Two of the United Kingdom’s largest pension funds have launched a guide to cyber risk for asset owners, something the World Economic Forum places in its top 10 global risks for 2019. The report by RPMI Railpen, investment manager for the £30 billion ($38 billion) pension fund for the UK’s railway workers and £8 billion ($10 billion) National Employment Savings Trust, NEST, the DC workplace pension scheme, highlights key cyber dangers asset owners should watch, and rules of engagement with investee companies and reticent asset managers.
It’s the latest initiative to underscore how responsible investment, in this case engagement, is increasingly an arena for cooperation and helping hands rather than competition.
“Today’s publication provides a toolkit for pension scheme trustees. Companies should be ready for questions from investors, and pension funds need to start raising the topic with their managers,” said Richard Williams, chief investment officer of RMPI Railpen.
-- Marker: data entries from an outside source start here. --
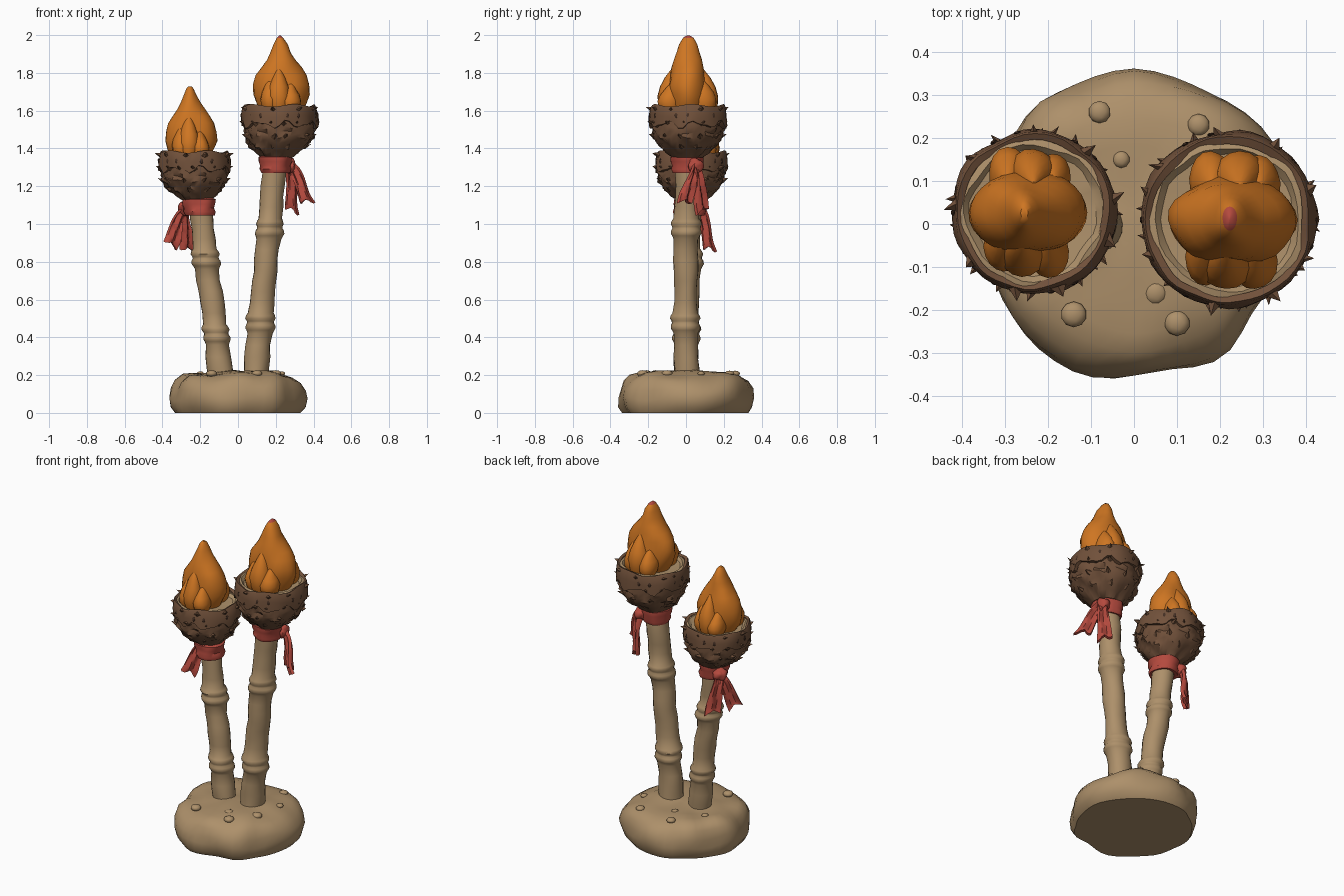
import bpy, bmesh, math, random
from mathutils import Vector, noise

if "Cube" in bpy.data.objects:
    bpy.data.objects.remove(bpy.data.objects["Cube"])

random.seed(4)


def material(name, rgb):
    m = bpy.data.materials.new(name)
    m.diffuse_color = (*rgb, 1)
    m.use_nodes = True
    m.node_tree.nodes["Principled BSDF"].inputs["Base Color"].default_value = m.diffuse_color
    return m


TAN = material("tan bamboo and stone", (0.42, 0.28, 0.145))
BROWN = material("brown woven bowl", (0.165, 0.082, 0.043))
DARK = material("dark brown gaps", (0.06, 0.03, 0.018))
ORANGE = material("orange flame", (0.62, 0.18, 0.016))
RED = material("red cloth", (0.46, 0.068, 0.048))


def finish(name, bm, mats, angle=40):
    bmesh.ops.recalc_face_normals(bm, faces=bm.faces)
    me = bpy.data.meshes.new(name)
    bm.to_mesh(me)
    bm.free()
    ob = bpy.data.objects.new(name, me)
    bpy.context.collection.objects.link(ob)
    for m in mats:
        me.materials.append(m)
    me.shade_smooth()
    me.set_sharp_from_angle(angle=math.radians(angle))
    return ob


def loft(bm, rings, n=32, rough=0.0, freq=8, caps=True, shape=None):
    """Skin of elliptical rings (x, y, z, rx, ry), roughened by noise."""
    rows = []
    for k, (x, y, z, rx, ry) in enumerate(rings):
        row = []
        for i in range(n):
            a = math.tau * i / n
            d = Vector((math.cos(a), math.sin(a), 0))
            p = Vector((x + rx * d.x, y + ry * d.y, z))
            if shape:
                p = shape(p, d, a, k)
            p += d * noise.noise(p * freq) * rough
            row.append(bm.verts.new(p))
        rows.append(row)
    strips = []
    for r0, r1 in zip(rows, rows[1:]):
        strips.append([bm.faces.new((r0[i], r0[(i + 1) % n], r1[(i + 1) % n], r1[i]))
                       for i in range(n)])
    if caps:
        bm.faces.new(rows[0][::-1])
        bm.faces.new(rows[-1])
    return strips


# rough stone base with a domed top
def uneven(p, d, a, k):
    if k > 1:
        p.z += 0.022 * noise.noise(p * 7)
    return p


bm = bmesh.new()
loft(bm, [(0, 0, z, r, r) for r, z in
          [(0.33, 0), (0.352, 0.03), (0.358, 0.075), (0.35, 0.12), (0.33, 0.165), (0.295, 0.195),
           (0.25, 0.207), (0.19, 0.215), (0.12, 0.218), (0.04, 0.22)]], 48, 0.025, 6, shape=uneven)
finish("stone_base", bm, [TAN])

# pebbles set into the top of the base
bm = bmesh.new()
for x, y, r in [(-0.14, -0.21, 0.03), (0.1, -0.23, 0.03), (0.15, 0.23, 0.026), (-0.08, 0.26, 0.026),
                (0.05, -0.16, 0.03), (-0.2, 0.1, 0.02), (0.2, -0.1, 0.03), (0.0, -0.11, 0.02),
                (0.23, 0.08, 0.02), (-0.03, 0.15, 0.02)]:
    geo = bmesh.ops.create_icosphere(bm, subdivisions=2, radius=r)
    for v in geo["verts"]:
        v.co = Vector((v.co.x + x, v.co.y + y, v.co.z * 0.6 + 0.208))
finish("base_pebbles", bm, [TAN])


def bamboo(name, path, knots):
    """Pole along (x, y, z, r), with a double ridge at each knot height."""
    def at(z):
        for a, b in zip(path, path[1:]):
            if z <= b[2] or b is path[-1]:
                t = (z - a[2]) / (b[2] - a[2])
                return [a[i] + (b[i] - a[i]) * t for i in range(4)]
    ridge = [(-0.06, 0), (-0.042, 0.007), (-0.032, 0.013), (-0.015, 0.011), (-0.004, 0.004),
             (0.006, 0.005), (0.02, 0.013), (0.034, 0.009), (0.05, 0)]
    zs = {path[0][2]: 0, path[-1][2]: 0}
    for k in knots:
        zs.update({k + dz: dr for dz, dr in ridge})
    stops = sorted(zs)
    for a, b in zip(stops, stops[1:]):
        steps = int((b - a) / 0.05)
        for i in range(1, steps):
            zs[a + (b - a) * i / steps] = 0
    rings = []
    for z in sorted(zs):
        x, y, _, r = at(z)
        rings.append((x, y, z, r + zs[z], r + zs[z]))
    bm = bmesh.new()
    loft(bm, rings, 20, 0.014, 9)
    finish(name, bm, [TAN], 50)


bamboo("tall_bamboo_pole", [(0.093, 0, 0.17, 0.068), (0.117, 0, 0.48, 0.064),
                            (0.167, 0, 0.98, 0.064), (0.197, 0.005, 1.38, 0.06)], [0.48, 0.98])
bamboo("short_bamboo_pole", [(-0.09, 0, 0.17, 0.065), (-0.117, 0.005, 0.42, 0.063),
                             (-0.17, 0.012, 0.82, 0.063), (-0.207, 0.02, 1.18, 0.058)], [0.42, 0.82])


def bowl(side, cx, cy, z0, s, neck):
    """Woven bowl: body, jagged rim band, thorns and dark gaps."""
    def lumpy(p, d, a, k):
        if 0 < k < 7:
            p += d * 0.009 * math.sin(9 * a + 2.2 * k)
            p.z += 0.008 * math.sin(7 * a + k)
        return p
    bm = bmesh.new()
    prof = [(0.085, -0.01), (0.115, 0.02), (0.15, 0.05), (0.168, 0.075), (0.187, 0.1), (0.188, 0.125),
            (0.195, 0.15), (0.19, 0.19), (0.188, 0.258), (0.172, 0.262), (0.158, 0.245), (0.05, 0.235)]
    rings = []
    for r, z in prof:
        t = max(0, 1 - z / 0.1)
        rings.append((cx + (neck - cx) * t * 0.6, cy, z0 + z * s, r * s, r * s))
    strips = loft(bm, rings, 36, 0.012, 14, shape=lumpy)
    for strip in strips[8:]:
        for f in strip:
            f.material_index = 1
    bm.faces.ensure_lookup_table()
    bm.faces[-1].material_index = 1
    finish(side + "_bowl", bm, [BROWN, TAN], 35)

    def jagged(p, d, a, k):
        if k < 2:
            p.z += 0.016 * s * (math.sin(8 * a) + 0.6 * math.sin(13 * a + 1))
        else:
            p.z += 0.007 * math.sin(5 * a + 1)
        return p
    bm = bmesh.new()
    loft(bm, [(cx, cy, z0 + z * s, r * s, r * s) for r, z in
              [(0.183, 0.165), (0.207, 0.168), (0.207, 0.215), (0.199, 0.262), (0.194, 0.27),
               (0.178, 0.262)]], 48, 0.01, 12, False, jagged)
    finish(side + "_bowl_rim", bm, [BROWN], 30)

    # thorns
    bm = bmesh.new()
    for row, (r, z, n) in enumerate([(0.19, 0.17, 13), (0.18, 0.1, 11), (0.14, 0.045, 8), (0.196, 0.245, 9)]):
        for i in range(n):
            a = math.tau * (i + random.uniform(-0.25, 0.25)) / n + row
            d = Vector((math.cos(a), math.sin(a), 0))
            t = Vector((-d.y, d.x, 0))
            c = Vector((cx, cy, z0 + z * s)) + d * r * s
            w = random.uniform(0.012, 0.02)
            up = Vector((0, 0, 1))
            base = [bm.verts.new(c + q) for q in (t * w, up * w, -t * w, -up * w * 0.7)]
            tip = bm.verts.new(c + d * random.uniform(0.022, 0.034) + t * random.uniform(-0.02, 0.02) + up * 0.016)
            for j in range(4):
                bm.faces.new((base[j], base[(j + 1) % 4], tip))
    finish(side + "_bowl_thorns", bm, [BROWN], 20)

    # dark gaps in the weave of the rim
    bm = bmesh.new()
    for i in range(12):
        a = math.tau * (i + 0.4 * (i % 2)) / 12
        d = Vector((math.cos(a), math.sin(a), 0))
        t = Vector((-d.y, d.x, 0))
        c = Vector((cx, cy, z0 + 0.215 * s)) + d * 0.205 * s
        geo = bmesh.ops.create_icosphere(bm, subdivisions=1, radius=1)
        for v in geo["verts"]:
            v.co = c + d * v.co.x * 0.005 + t * v.co.y * 0.009 + Vector((0, 0, v.co.z * 0.016))
    finish(side + "_bowl_gaps", bm, [DARK])


bowl("tall", 0.22, 0.01, 1.362, 0.985, 0.2)
bowl("short", -0.232, 0.027, 1.135, 0.92, -0.208)


def flame(side, cx, cy, z0, s, lean, tip_mat):
    """Teardrop flame with smaller licks on its front and back."""
    bm = bmesh.new()
    body = [(0.0, 0.105, 0.085), (0.04, 0.13, 0.095), (0.09, 0.146, 0.1), (0.14, 0.146, 0.1),
            (0.19, 0.132, 0.093), (0.23, 0.108, 0.084), (0.27, 0.078, 0.072), (0.31, 0.053, 0.058),
            (0.35, 0.036, 0.046), (0.385, 0.02, 0.03), (0.398, 0.008, 0.012)]
    loft(bm, [(cx + lean * max(0, z - 0.15) / 0.25, cy, z0 + z * s, rx * s, ry * s)
              for z, rx, ry in body], 28, 0.012, 11)
    lick = [(0, 0.75, 0), (0.15, 0.95, 0), (0.35, 1, 0), (0.55, 0.85, 0.05), (0.75, 0.55, 0.12),
            (0.9, 0.28, 0.2), (1, 0.06, 0.25)]
    for f in (-1, 1):
        for dx, dy, w, h in [(0.015 * f, 0.095, 0.06, 0.235), (-0.05 * f, 0.095, 0.05, 0.16),
                             (0.06 * f, 0.085, 0.048, 0.185)]:
            loft(bm, [(cx + (dx + 0.0) * s, cy + f * (dy - 0.05 * b * 2) * s,
                       z0 + h * t * s, w * q * s, 0.064 * q * s) for t, q, b in lick], 16, 0.008, 14)
    for face in bm.faces:
        if tip_mat and face.calc_center_median().z > z0 + 0.386 * s:
            face.material_index = 1
    finish(side + "_flame", bm, [ORANGE, RED], 45)


flame("tall", 0.23, 0.01, 1.595, 1.015, -0.008, True)
flame("short", -0.247, 0.027, 1.355, 0.94, -0.008, False)


def ribbon(bm, pts, widths, across):
    """Creased cloth strip with a notched end and real thickness."""
    pts = [Vector(p) for p in pts]
    across = Vector(across).normalized()
    n, m = 12, 6
    grid = []
    for i in range(n + 1):
        u = i / n
        a, b, c, d = pts
        p = a * (1 - u) ** 3 + b * 3 * u * (1 - u) ** 2 + c * 3 * u * u * (1 - u) + d * u ** 3
        w = widths[0] + (widths[1] - widths[0]) * u
        tan = ((b - a) * (1 - u) ** 2 + (c - b) * 2 * u * (1 - u) + (d - c) * u * u).normalized()
        out = tan.cross(across).normalized()
        row = []
        for j in range(m + 1):
            v = j / m * 2 - 1
            q = p + across * v * w / 2 + out * 0.009 * math.sin(v * 4.5 + u * 4)
            if i == n:
                q += tan * 0.025 * (abs(v) - 0.5 + 0.4 * v)
            row.append((q + out * 0.009, q - out * 0.009))
        grid.append([(bm.verts.new(x), bm.verts.new(y)) for x, y in row])
    for i in range(n):
        for j in range(m):
            quad = [grid[i][j], grid[i + 1][j], grid[i + 1][j + 1], grid[i][j + 1]]
            bm.faces.new([q[0] for q in quad])
            bm.faces.new([q[1] for q in quad][::-1])
    edge = [grid[i][0] for i in range(n)] + [grid[n][j] for j in range(m)] \
        + [grid[i][m] for i in range(n, 0, -1)] + [grid[0][j] for j in range(m, 0, -1)]
    for e, g in zip(edge, edge[1:] + edge[:1]):
        bm.faces.new((e[0], e[1], g[1], g[0]))


def scarf(side, cx, cy, z, sx, ends):
    """Cloth band, knot and two hanging tails."""
    bm = bmesh.new()
    loft(bm, [(cx, cy, z + dz, r, r) for dz, r in
              [(-0.042, 0.06), (-0.044, 0.076), (-0.025, 0.084), (-0.005, 0.08), (0.015, 0.088),
               (0.04, 0.088), (0.048, 0.07)]], 28, 0.014, 14, False)
    finish(side + "_scarf_band", bm, [RED])
    knot = Vector((cx + sx * 0.072, cy + 0.045, z - 0.005))
    bm = bmesh.new()
    geo = bmesh.ops.create_icosphere(bm, subdivisions=3, radius=0.04)
    for v in geo["verts"]:
        v.co += v.co.normalized() * 0.01 * noise.noise(v.co * 40)
        v.co = knot + v.co
    finish(side + "_scarf_knot", bm, [RED])
    bm = bmesh.new()
    for end, across in ends:
        end = Vector(end)
        mid = knot.lerp(end, 0.4) + Vector((sx * 0.025, 0.02, 0.03))
        low = knot.lerp(end, 0.75) + Vector((-sx * 0.008, -0.005, 0.0))
        ribbon(bm, [knot, mid, low, end], (0.05, 0.088), across)
    finish(side + "_scarf_tails", bm, [RED], 50)


scarf("tall", 0.198, 0.005, 1.315, 1, [((0.365, -0.005, 1.12), (0.7, -0.6, 0.25)),
                                       ((0.285, 0.085, 1.075), (0.7, -0.55, -0.1))])
scarf("short", -0.203, 0.02, 1.09, -1, [((-0.355, 0.03, 0.895), (0.7, 0.6, -0.25)),
                                        ((-0.27, 0.125, 0.87), (0.6, 0.6, 0.1))])
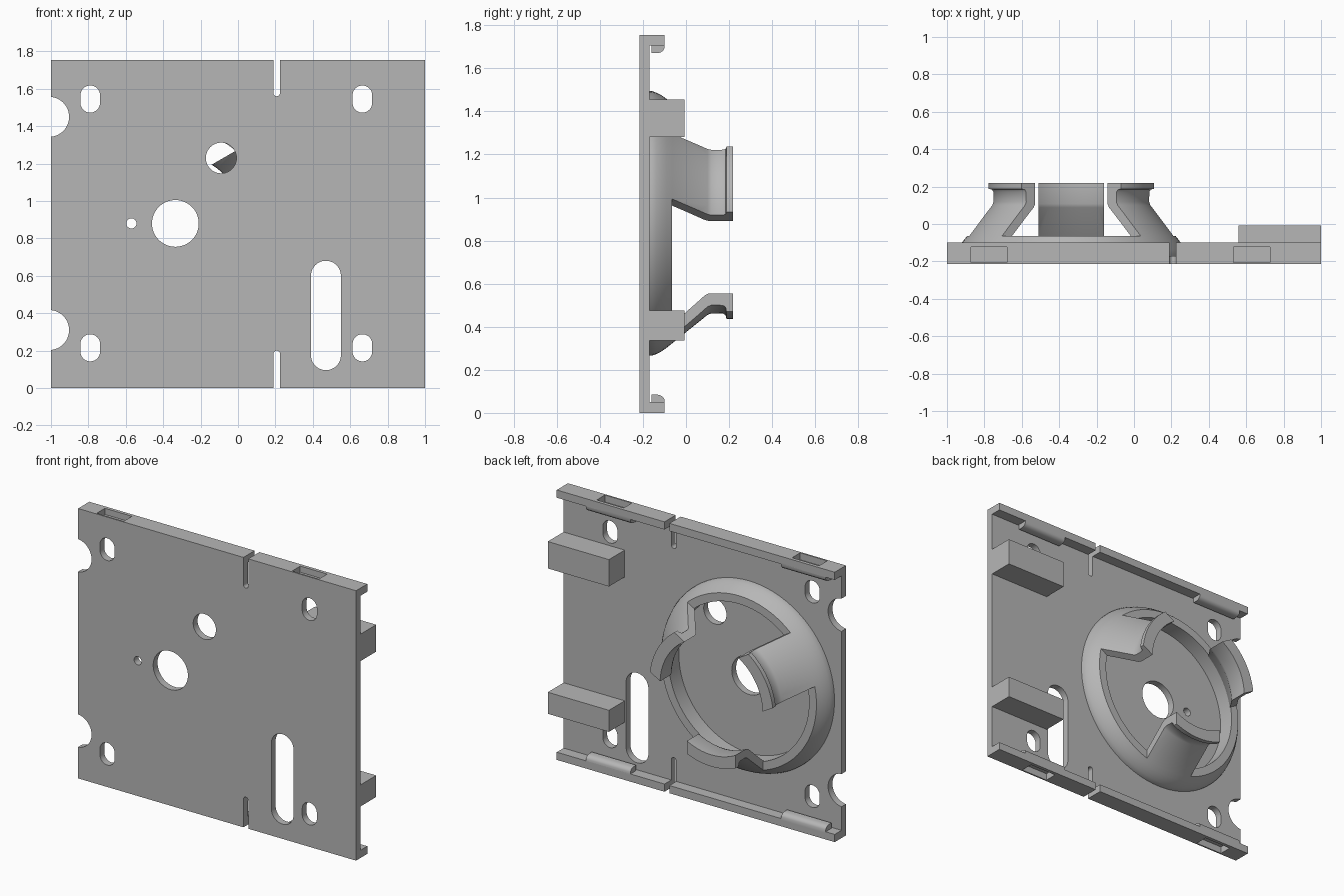
import bpy, bmesh, math
from mathutils import Matrix, Vector

cube = bpy.data.objects.get("Cube")
if cube:
    bpy.data.objects.remove(cube, do_unlink=True)

grey = bpy.data.materials.new("plain_grey")
grey.use_nodes = True
COLOUR = (0.47, 0.47, 0.47, 1)
grey.diffuse_color = COLOUR
grey.node_tree.nodes["Principled BSDF"].inputs["Base Color"].default_value = COLOUR

FRONT, FACE, RIM, TOP = -0.215, -0.17, -0.10, 1.755
HUB = Vector((-0.335, 0, 0.88))


def finish(name, bm):
    bmesh.ops.recalc_face_normals(bm, faces=bm.faces)
    mesh = bpy.data.meshes.new(name)
    bm.to_mesh(mesh)
    bm.free()
    mesh.materials.append(grey)
    obj = bpy.data.objects.new(name, mesh)
    bpy.context.collection.objects.link(obj)
    return obj


def prism(name, points, offset):
    """Extrude a closed outline of 3D points along offset."""
    bm = bmesh.new()
    face = bm.faces.new([bm.verts.new(p) for p in points])
    out = bmesh.ops.extrude_face_region(bm, geom=[face])
    verts = [g for g in out["geom"] if isinstance(g, bmesh.types.BMVert)]
    bmesh.ops.translate(bm, verts=verts, vec=offset)
    return finish(name, bm)


def profile_x(name, yz, x0, x1):
    return prism(name, [(x0, y, z) for y, z in yz], (x1 - x0, 0, 0))


def box(name, x0, x1, y0, y1, z0, z1):
    return profile_x(name, [(y0, z0), (y1, z0), (y1, z1), (y0, z1)], x0, x1)


def slot_cutter(x, z, width, height):
    """Round-ended cutter through the plate; equal sides give a circle."""
    r, n = width / 2, 24
    points = []
    for side in (1, -1):
        for i in range(n + 1):
            a = math.pi * i / n
            if height > width or 0 < i or side > 0:
                if height == width and side < 0 and i == n:
                    continue
                points.append((x + side * r * math.cos(a), -0.4,
                               z + side * ((height - width) / 2 + r * math.sin(a))))
    return prism("cutter", points, (0, 0.35, 0))


def revolve(name, outline, steps=96):
    """Spin a closed (radius, y) outline about the hub axis."""
    bm = bmesh.new()
    rings = []
    for i in range(steps):
        a = math.tau * i / steps
        rings.append([bm.verts.new(HUB + Vector((r * math.cos(a), y, r * math.sin(a))))
                      for r, y in outline])
    for i in range(steps):
        a, b = rings[i], rings[(i + 1) % steps]
        for j in range(len(outline)):
            k = (j + 1) % len(outline)
            bm.faces.new((a[j], a[k], b[k], b[j]))
    return finish(name, bm)


def boolean(obj, cutters, operation):
    for c in cutters:
        c.hide_render = True
        mod = obj.modifiers.new("cut", "BOOLEAN")
        mod.operation, mod.solver, mod.object = operation, "EXACT", c
    graph = bpy.context.evaluated_depsgraph_get()
    graph.update()
    mesh = bpy.data.meshes.new_from_object(obj.evaluated_get(graph))
    obj.modifiers.clear()
    obj.data = mesh
    for c in cutters:
        bpy.data.objects.remove(c, do_unlink=True)


def smooth(obj, degrees=30):
    bpy.ops.object.select_all(action="DESELECT")
    obj.select_set(True)
    bpy.context.view_layer.objects.active = obj
    bpy.ops.object.shade_smooth_by_angle(angle=math.radians(degrees))


# Plate with its top and bottom flanges, as one channel section
EDGE = 0.05
plate = profile_x("base_plate", [
    (FRONT, 0), (RIM, 0), (RIM, EDGE), (FACE, EDGE),
    (FACE, TOP - EDGE), (RIM, TOP - EDGE), (RIM, TOP), (FRONT, TOP)], -1, 1)

# Holes, edge scallops, split notches and flange recesses
cutters = [slot_cutter(-0.09, 1.23, 0.164, 0.164),
           slot_cutter(HUB.x, HUB.z, 0.25, 0.25),
           slot_cutter(-0.57, HUB.z, 0.054, 0.054),
           slot_cutter(0.47, 0.388, 0.16, 0.585),
           slot_cutter(0.207, 0, 0.035, 0.4),
           slot_cutter(0.207, TOP, 0.035, 0.39)]
for z in (0.31, 1.45):
    cutters.append(slot_cutter(-1.01, z, 0.214, 0.214))
for x in (-0.79, 0.665):
    for z in (0.215, 1.545):
        cutters.append(slot_cutter(x, z, 0.105, 0.145))
for x in (-0.775, 0.63):
    for z in (0, TOP):
        cutters.append(box("cutter", x - 0.097, x + 0.097, -0.205, -0.122,
                           z - 0.045, z + 0.045))
boolean(plate, cutters, "DIFFERENCE")
smooth(plate)

# Rounded snap ridges inside the flanges, behind each recess
for side, x in (("right", -0.775), ("left", 0.63)):
    for level, base, up in (("lower", EDGE, 1), ("upper", TOP - EDGE, -1)):
        section = [(-0.16, -0.01), (RIM, -0.01), (RIM, 0.012), (-0.106, 0.023),
                   (-0.117, 0.031), (-0.132, 0.035), (-0.16, 0.035)]
        ridge = profile_x(f"{level}_{side}_snap_ridge",
                          [(y, base + up * h) for y, h in section], x - 0.16, x + 0.16)
        smooth(ridge)

# Stop blocks on the back
box("lower_stop_block", 0.56, 1, FACE - 0.01, -0.008, 0.335, 0.475)
box("upper_stop_block", 0.56, 1, FACE - 0.01, -0.008, 1.28, 1.455)

# Round collar with a convex outer flank
collar = revolve("collar_ring", [
    (0.505, FACE - 0.01), (0.505, -0.065), (0.558, -0.065), (0.578, -0.09),
    (0.594, -0.113), (0.607, -0.138), (0.614, -0.158), (0.615, FACE - 0.01)])
smooth(collar)

# Three hooked spring arms: a parallel-sided slice of a revolved hook section
HOOK = [(0.52, -0.10), (0.50, -0.065), (0.377, 0.088), (0.369, 0.108), (0.369, 0.218),
        (0.445, 0.218), (0.445, 0.188), (0.427, 0.184), (0.419, 0.172), (0.418, 0.118),
        (0.425, 0.10), (0.558, -0.065), (0.545, -0.10)]
for name, angle in (("lower", 0), ("left", 120), ("right", 240)):
    arm = revolve(f"{name}_spring_arm", HOOK)
    slab = box("cutter", HUB.x - 0.175, HUB.x + 0.175, -0.3, 0.4, HUB.z - 0.8, HUB.z - 0.1)
    boolean(arm, [slab], "INTERSECT")
    turn = (Matrix.Translation(HUB) @ Matrix.Rotation(-math.radians(angle), 4, "Y")
            @ Matrix.Translation(-HUB))
    arm.data.transform(turn)
    smooth(arm, 35)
The practical guide even extends an invitation to other pension funds to meet a corporate and go through engagement steps alongside NEST or Railpen. Engaging on cyber security is daunting for trustees without specialist technology expertise, and new UK regulations introduced in October have hastened pressure to integrate ESG, said Jocelyn Brown, senior investment manager, sustainable ownership at Railpen and co-author of the report.
Now DB and DC schemes’ statements of investment principles (SIPs) must include policies on financially material considerations including ESG, as well as outlining how they will steward investments and the extent to which non-financial matters, such as members’ ethical views, are considered when planning investments.
“So far, we have had interest from two other pension funds to join us in a collaborative meeting with a corporate. This is a chance to raise some of the topics in the report,” said Brown. “Cyber risk is rising up the agenda and we wanted to work with colleagues to put together a tool kit with practical areas where pension funds can integrate cyber into their investment approach.”
The approach underscores the importance of engagement. Corporates can only mitigate cyber risk with first-rate governance, argues Brown whose active engagement with companies on cyber risk runs alongside Railpen managing two thirds of its equity allocation in-house. It means investors need to ensure that corporate boards are set up to understand the risks, challenge approaches and approve strategies, she argues. Investors should also use their voting rights to express a view on how the board is performing – possibly voting against the board.
Other strategies could include urging boards to use remuneration to force staff to tackle cyber risk. For example, investor pressure following the 2017 hack at Equifax, the credit reporting agency which exposed the personal data of nearly 150 million people, led to the company adopting an enhanced clawback policy. It gives the compensation committee discretion to recoup incentive compensation from current and former employees if cyber risk is neglected.
Investors should not be thwarted from engaging on cyber risk by the lack of data. Admittedly, investors’ ability to scrutinise cyber risk and vote on “anything tangible” is hampered by the absence of good quality reporting and policy information, notes the report. According to the PRI there are no minimum standards of regular public disclosure on cyber security practices from large cap listed companies that investors can use to inform basic engagement and investment analysis. Moreover, companies fear that disclosure can lead to more hacks, acting as a disincentive to boost cyber security reporting “too much.” The advice: demand “a level of disclosure” that is not “counterproductive” based around best practice, cyber awareness at the company – and board level responsibility.
A lack of data also makes it difficult for investors to carry out pre-investment due diligence on cyber risk. Here the report flags helpful tools like cyber governance indices which rank companies worldwide by the strength of their defences and cyber governance. Third party ESG data and research from providers such as MSCI also contains assessments of cyber security and data privacy practices and controversies, notes the report.
Another piece of the puzzle involves persuading external managers to engage with investee companies, argues Brown.
“Managers will come to us seeking our views on what topics we consider material, and cyber risk is rising up managers’ priority list because of its financial materiality and the feedback they are seeing from clients like us.”
Railpen also engages alongside its external managers to check they are up to speed.
“We like to engage alongside our asset managers because even where we score them highly for ESG this gives us a chance to monitor them and check under the hood to see how they engage in practice.”
Persuading passive managers to act is more challenging.
“There is no coverage on cyber security by three of the largest index managers in their 2018 sustainability or stewardship reports,” she said.
It is forcing pension funds to lead the way. Research by report co-author and index investor Nest reveals companies most at risk include those holding large amounts of data, companies that have recently undergone a merger or acquisition, those with old legacy systems and global supply chains.